A recent study by the University of South Florida’s Center for Urban Transportation Research found that in collisions involving a motorcycle and a car, car drivers were at fault 60 percent of the time. Cyclists are often in a drivers blind spot so you need to be extra alert, especially when drivers ignore the dangers of phone use and texting behind the wheel. Keep an eye out for cars suddenly changing lanes or pulling out from side streets. And don’t tailgate; keeping a safe following distance is critical, both to ensure you have enough stopping distance and so you have time to react to obstacles in the road. An object that a car might easily straddle could be a serious hazard when on a bike.
Avoid bad weather.

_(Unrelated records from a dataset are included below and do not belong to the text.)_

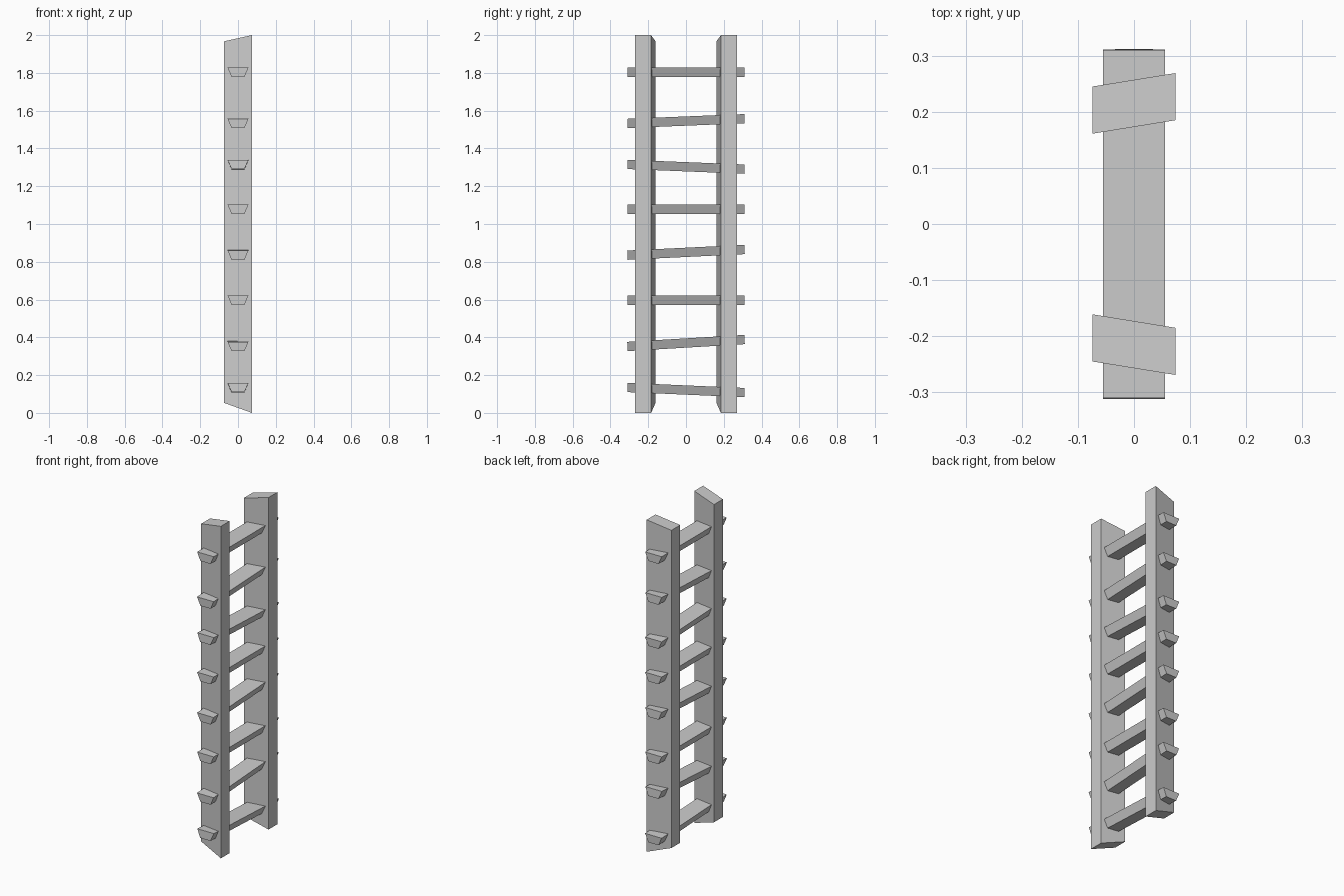
import bpy

if "Cube" in bpy.data.objects:
    bpy.data.objects.remove(bpy.data.objects["Cube"])


def prism(name, ring_a, ring_b):
    """Solid between two matching four-point end rings."""
    n = len(ring_a)
    faces = [tuple(range(n))[::-1], tuple(range(n, 2 * n))]
    faces += [(i, (i + 1) % n, n + (i + 1) % n, n + i) for i in range(n)]
    mesh = bpy.data.meshes.new(name)
    mesh.from_pydata(ring_a + ring_b, [], faces)
    obj = bpy.data.objects.new(name, mesh)
    bpy.context.collection.objects.link(obj)
    # consistent outward normals
    import bmesh
    bm = bmesh.new()
    bm.from_mesh(mesh)
    bmesh.ops.recalc_face_normals(bm, faces=bm.faces)
    bm.to_mesh(mesh)
    bm.free()
    return obj


# Side rails: slanted plan section, ends cut at an angle
X = 0.074
plan = [(-X, 0.161), (X, 0.185), (X, 0.269), (-X, 0.245)]
for name, side in (("left_rail", -1), ("right_rail", 1)):
    bottom = [(x, side * y, 0.0 if x > 0 else 0.053) for x, y in plan]
    top = [(x, side * y, 2.0 if x > 0 else 1.967) for x, y in plan]
    prism(name, bottom, top)

# Rungs: wedge section, each (centre height, rise at the +y end)
section = [(-0.055, 0.0245), (0.055, 0.0245), (0.034, -0.0245), (-0.034, -0.0245)]
L = 0.31
rungs = [(0.121, -0.0135), (0.37, 0.0185), (0.597, 0), (0.85, 0.015),
         (1.078, 0), (1.303, -0.0125), (1.545, 0.0125), (1.803, 0)]
for i, (z, rise) in enumerate(rungs, 1):
    lean = rise / L
    ends = [[(x, s * L - lean * h, z + s * rise + h) for x, h in section]
            for s in (-1, 1)]
    prism(f"rung_{i}", *ends)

Slippery conditions reduce your margin for error. Rain not only cuts your visibility but reduces your tires’ grip on the road, which can make cornering tricky. If you need to ride in the rain, remember that the most dangerous time is right after precipitation begins, as the water can cause oil residue to rise to the top. Avoid making sudden maneuvers. Be especially gentle with the brakes, throttle, and steering to avoid sliding. When riding in strong side winds, be proactive in anticipating the potential push from the side by moving to the side of the lane the wind is coming from. This will give you some leeway in the lane.
Watch for road hazards.
A motorcycle has less contact with the pavement than a car. Sand, wet leaves, or pebbles can cause a bike to slide unexpectedly, easily resulting in a spill. Bumps and potholes that you might barely notice in a car can pose serious danger when on a bike. If you can’t avoid them, slow down as much as possible before encountering them, with minimal steering input. Railroad tracks and other hazards should be approached as close to a right angle as possible, to reduce the chances of a skid.
Be ready to roll.
Before each ride, do a quick walk-around to make sure your lights, horn, and directional signals are working properly. Check the chain, belt, or shaft and the brakes. And inspect the tires for wear and make sure they’re set at the proper pressure.
Be sure to follow these safety tips for a fun ride every time!